3D Printing Allows for Unprecedented Accuracy in Facial Reconstructive Surgery


3D printing technology has helped to reconstruct the facial injuries that a 29-year-old motorcycle accident victim sustained.

Stephen Power, from Cardiff, Wales, is possibly the first trauma patient to have 3D printing used at every stage during surgery, in which a reconstructive procedure was used to restore facial features.

In a motorcycle accident in 2012, Power suffered severe injuries that included breaking both of his arms, his right leg, as well as severe eye socket, cheek, and upper jaw injuries.

The accident left him in the hospital for four months.

“I can’t remember the accident – I remember five minutes before and then waking up in the hospital a few months later,” Power said.

Thanks to 3D printing technology, though, Power was able to undergo an eight-hour operation that allowed doctors to rebuild his face.

The surgical team used scanned 3D images of his face to design guides to cut and position bones, as well as titanium implants. 3D printing allowed for unprecedented accuracy in the surgery.

“It was a three dimensional exercise,” said consultant maxillofacial surgeon Adrian Sugar. “We had virtual and physical model planning for each stage of the operation. It made sense to plan it in three dimensions and that is why 3D printing came in – and successive 3D printing, as at every different stage we had a model.”

“Without this technology, you have to guess where everything goes. With 3D printing, we are far more precise.”

Power’s new face is a testament to the amazing things that 3D printing technology is capable of when combined with modern medical technology.

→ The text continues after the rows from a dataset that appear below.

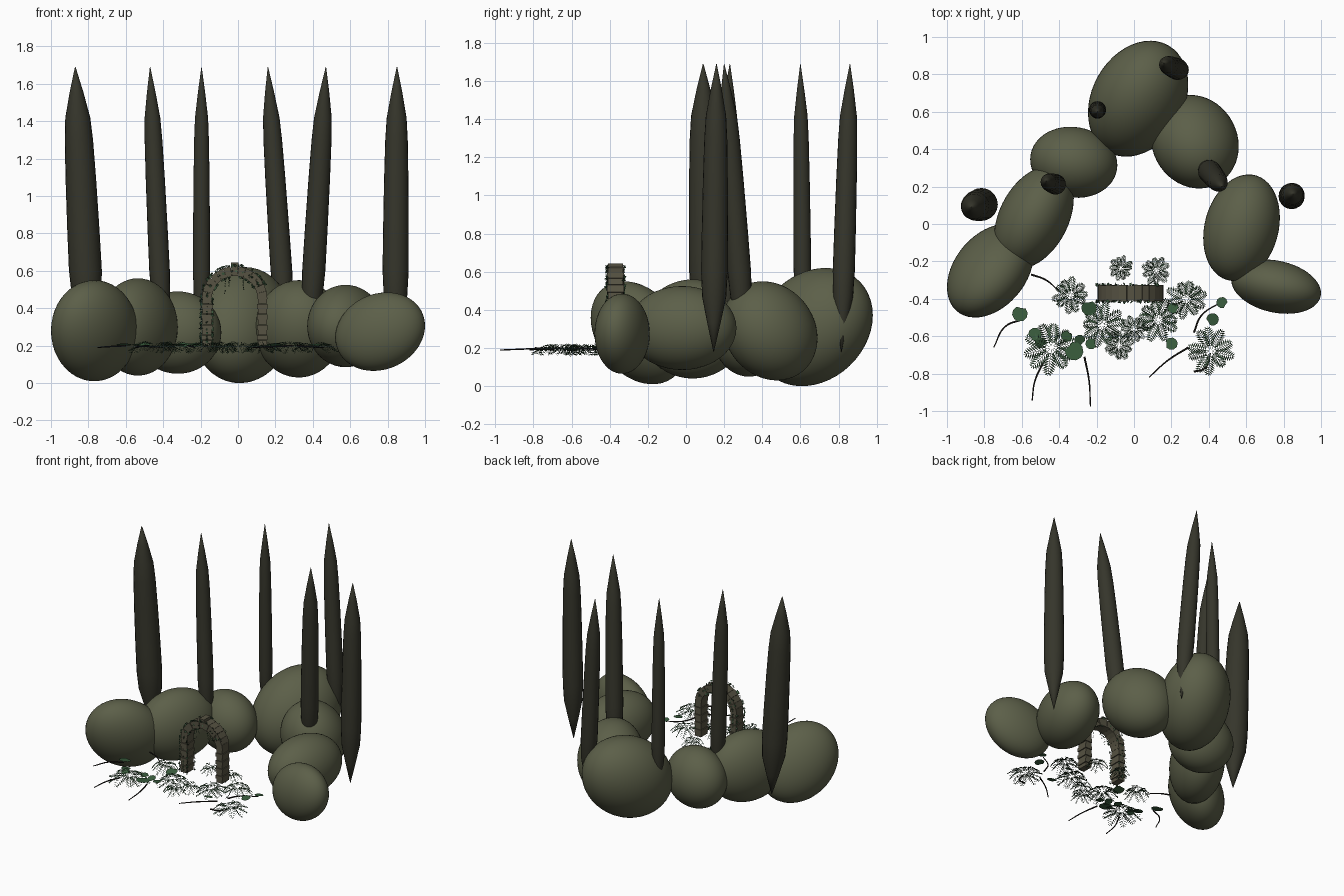
import bpy, bmesh, math, random
from mathutils import Vector, Matrix

random.seed(4)
cube = bpy.data.objects.get("Cube")
if cube:
    bpy.data.objects.remove(cube)


def material(name, rgb):
    m = bpy.data.materials.new(name)
    m.diffuse_color = (*rgb, 1)
    m.use_nodes = True
    m.node_tree.nodes["Principled BSDF"].inputs["Base Color"].default_value = (*rgb, 1)
    return m


BUSH = material("olive bush", (0.107, 0.115, 0.066))
TREE = material("dark cypress", (0.036, 0.036, 0.024))
STONE = material("weathered stone", (0.092, 0.084, 0.054))
FERN = material("fern green", (0.055, 0.125, 0.06))
SHADE = material("deep fern green", (0.028, 0.062, 0.03))
ROUND = material("round leaf green", (0.04, 0.105, 0.045))
TWIG = material("dark twig", (0.012, 0.01, 0.008))


def finish(bm, name, mats, smooth=False):
    mesh = bpy.data.meshes.new(name)
    bm.to_mesh(mesh)
    bm.free()
    for m in mats:
        mesh.materials.append(m)
    for p in mesh.polygons:
        p.use_smooth = smooth
    ob = bpy.data.objects.new(name, mesh)
    bpy.context.collection.objects.link(ob)
    return ob


# Bushes: slanted ellipsoids from half extents and axis slants
def bush(name, centre, half, xy=0, xz=0, yz=0):
    bm = bmesh.new()
    bmesh.ops.create_uvsphere(bm, u_segments=48, v_segments=24, radius=1)
    b = math.sqrt(1 - xy * xy)
    c = (yz - xy * xz) / b
    d = math.sqrt(1 - xz * xz - c * c)
    shear = Matrix(((1, 0, 0), (xy, b, 0), (xz, c, d)))
    m = Matrix.Diagonal(half) @ shear
    bm.transform(Matrix.Translation(centre) @ m.to_4x4())
    finish(bm, name, [BUSH], True)


bush("bush_right_front", (-.768, -.25, .28), (.232, .25, .27), .35, 0, -.3)
bush("bush_right_middle", (-.535, .035, .30), (.213, .275, .26), .37)
bush("bush_right_back", (-.322, .33, .27), (.233, .19, .22), -.08)
bush("bush_back", (.022, .67, .31), (.268, .31, .31), .24, .05, .2)
bush("bush_left_back", (.325, .44, .29), (.235, .25, .26), -.1, 0, -.15)
bush("bush_left_middle", (.575, -.02, .305), (.205, .285, .22), .19)
bush("bush_left_front", (.76, -.335, .275), (.24, .145, .21), -.24, .15)

# Cypresses: leaning spindles
PROFILE = [(.02, 0), (.5, .1), (.9, .19), (1, .28), (.98, .42), (.93, .6),
           (.86, .74), (.76, .82), (.42, .91), (.02, 1)]


def cypress(name, base, tip, radius):
    bm = bmesh.new()
    base, tip = Vector((*base, .18)), Vector((*tip, 1.69))
    n = 20
    rings = []
    for r, t in PROFILE:
        c = base.lerp(tip, t)
        rings.append([bm.verts.new(c + Vector((math.cos(a), math.sin(a), 0)) * r * radius)
                      for a in (math.tau * i / n for i in range(n))])
    for lo, hi in zip(rings, rings[1:]):
        for i in range(n):
            j = (i + 1) % n
            bm.faces.new((lo[i], lo[j], hi[j], hi[i]))
    bm.faces.new(rings[0][::-1])
    bm.faces.new(rings[-1])
    finish(bm, name, [TREE], True)


for i, (base, tip, r) in enumerate([
        ((-.795, .11), (-.87, .09), .088), ((-.40, .205), (-.47, .23), .055),
        ((-.195, .615), (-.195, .60), .046), ((.26, .815), (.16, .86), .058),
        ((.38, .31), (.47, .20), .062), ((.84, .145), (.85, .16), .07)]):
    cypress(f"cypress_{i + 1}", base, tip, r)

# Stone arch: stacked leg blocks and a ring of wedges
AX, AY, SPRING, R = -.018, -.37, .45, .148


def block(bm, centre, size, angle=0, taper=1):
    made = bmesh.ops.create_cube(bm, size=1)["verts"]
    for v in made:
        if v.co.z < 0:
            v.co.x *= taper
    bmesh.ops.transform(bm, verts=made, matrix=Matrix.Translation(centre)
                        @ Matrix.Rotation(angle, 4, 'Y') @ Matrix.Diagonal((*size, 1)))


arch = bmesh.new()
for side in (-1, 1):
    for k in range(9):
        w = .058 if k % 2 else .048
        block(arch, (AX + side * R, AY, .2 + k * .028 + .014),
              (w, .08 + .008 * (k % 2), .026))
STEPS = 13
for k in range(STEPS):
    a = math.pi * ((k + .5) / STEPS - .5)
    key = .02 if k == STEPS // 2 else 0
    rad = R + key / 2
    block(arch, (AX + rad * math.sin(a), AY, SPRING + rad * math.cos(a)),
          (.041, .08 + .008 * (k % 2), .052 + key), a, .72)
finish(arch, "stone_arch", [STONE])


def leaf(bm, points, mat=0):
    f = bm.faces.new([bm.verts.new(p) for p in points])
    f.material_index = mat


# Ferns: rosettes of arching fronds with paired leaflets
def fern(name, x, y, radius, fronds=10):
    bm = bmesh.new()
    turn = random.random()
    for k in range(fronds):
        a = math.tau * (k + turn + random.uniform(-.2, .2)) / fronds
        out = Vector((math.cos(a), math.sin(a), 0))
        side = Vector((-out.y, out.x, 0))
        length = radius * random.uniform(.85, 1.08)
        lift = random.uniform(.01, .035)

        def rib(t):
            z = .195 + lift * math.sin(math.pi * min(t * 1.3, 1.5)) - .012 * t
            return Vector((x, y, z)) + out * length * t

        thin = side * .0012
        leaf(bm, [rib(.08) - thin, rib(1) - thin, rib(1) + thin, rib(.08) + thin], k % 2)
        pairs = 9
        for i in range(pairs):
            t = .2 + .78 * i / pairs
            span = radius * .27 * math.sin(math.pi * (.22 + .7 * i / pairs))
            for s in (-1, 1):
                root = rib(t)
                end = root + side * s * span + out * span * .6 - Vector((0, 0, .008))
                mid = (root + end) / 2
                w = out * radius * .036
                leaf(bm, [root, mid + w, end, mid - w], k % 2)
    finish(bm, name, [FERN, SHADE])


for i, spec in enumerate([
        (-.34, -.38, .10), (-.17, -.54, .12), (-.44, -.66, .145), (.13, -.51, .12),
        (.28, -.40, .11), (.41, -.68, .125), (-.07, -.235, .07), (.12, -.25, .08),
        (-.08, -.65, .085), (0, -.56, .075)]):
    fern(f"fern_{i + 1}", *spec)

# Round leaves beside the ferns
leaves = bmesh.new()
for x, y, r in [(-.61, -.48, .042), (-.53, -.59, .036), (-.50, -.635, .03),
                (-.32, -.68, .05), (-.24, -.45, .042), (-.23, -.64, .03),
                (.20, -.64, .034), (.42, -.51, .034), (.47, -.42, .03),
                (-.36, -.60, .03), (.21, -.45, .03), (-.29, -.62, .03)]:
    tilt = Matrix.Rotation(random.uniform(-.4, .4), 3, 'X')
    turn = random.uniform(0, 6)
    pts = []
    for k in range(10):
        a = math.tau * k / 10
        rad = r * (.75 if k == 0 else 1)
        pts.append(Vector((x, y, .205))
                   + tilt @ Vector((math.cos(a + turn), math.sin(a + turn), 0)) * rad)
    leaf(leaves, pts)
finish(leaves, "round_leaves", [ROUND])

# Ivy climbing the right leg and thinning over the crown
ivy = bmesh.new()


def ivy_leaf(p, r):
    u = Vector([random.gauss(0, 1) for _ in range(3)]).normalized()
    v = u.cross(Vector((random.random() - .5, 1, random.random()))).normalized()
    leaf(ivy, [p - u * r, p + v * r * .7, p + u * r, p - v * r * .7], random.randrange(2))


for _ in range(260):
    t = random.random() ** 1.4
    d = t * .65
    rad = R + random.choice((-.03, .03, 0, .034))
    y = AY + random.choice((-1, 1, -1)) * random.uniform(.04, .05)
    if d < .25:
        p = Vector((AX - rad, y, .2 + d))
    else:
        a = (d - .25) / R
        p = Vector((AX - rad * math.cos(a), y, SPRING + rad * math.sin(a)))
    ivy_leaf(p, random.uniform(.006, .012))
for x, drop in ((-.07, .09), (-.045, .05), (.03, .07)):
    for k in range(8):
        ivy_leaf(Vector((x + random.uniform(-.004, .004), AY - .03, .57 - drop * k / 7)), .006)
finish(ivy, "arch_ivy", [FERN, SHADE])

# Twigs lying on the ground
for i, path in enumerate([
        [(-.60, -.51), (-.69, -.55), (-.75, -.66)], [(-.48, -.73), (-.53, -.84), (-.545, -.945)],
        [(-.265, -.71), (-.24, -.84), (-.233, -.975)], [(.29, -.66), (.18, -.73), (.08, -.82)],
        [(-.55, -.27), (-.47, -.30), (-.40, -.36)], [(.32, -.58), (.36, -.49), (.46, -.42)],
        [(.32, -.79), (.38, -.77), (.41, -.69)]]):
    cu = bpy.data.curves.new(f"twig_{i + 1}", 'CURVE')
    cu.dimensions = '3D'
    cu.bevel_depth = .005
    cu.bevel_resolution = 1
    cu.use_fill_caps = True
    sp = cu.splines.new('BEZIER')
    sp.bezier_points.add(len(path) - 1)
    for k, (bp, (x, y)) in enumerate(zip(sp.bezier_points, path)):
        bp.co = (x, y, .2 - .005 * k)
        bp.handle_left_type = bp.handle_right_type = 'AUTO'
        bp.radius = 1.1 - .25 * k
    cu.materials.append(TWIG)
    bpy.context.collection.objects.link(bpy.data.objects.new(f"twig_{i + 1}", cu))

“I won’t have to hide my face away and my confidence will be back,” said Power. “I’ll be able to do everyday things – go and see people, walk in the streets, just go to any public areas.”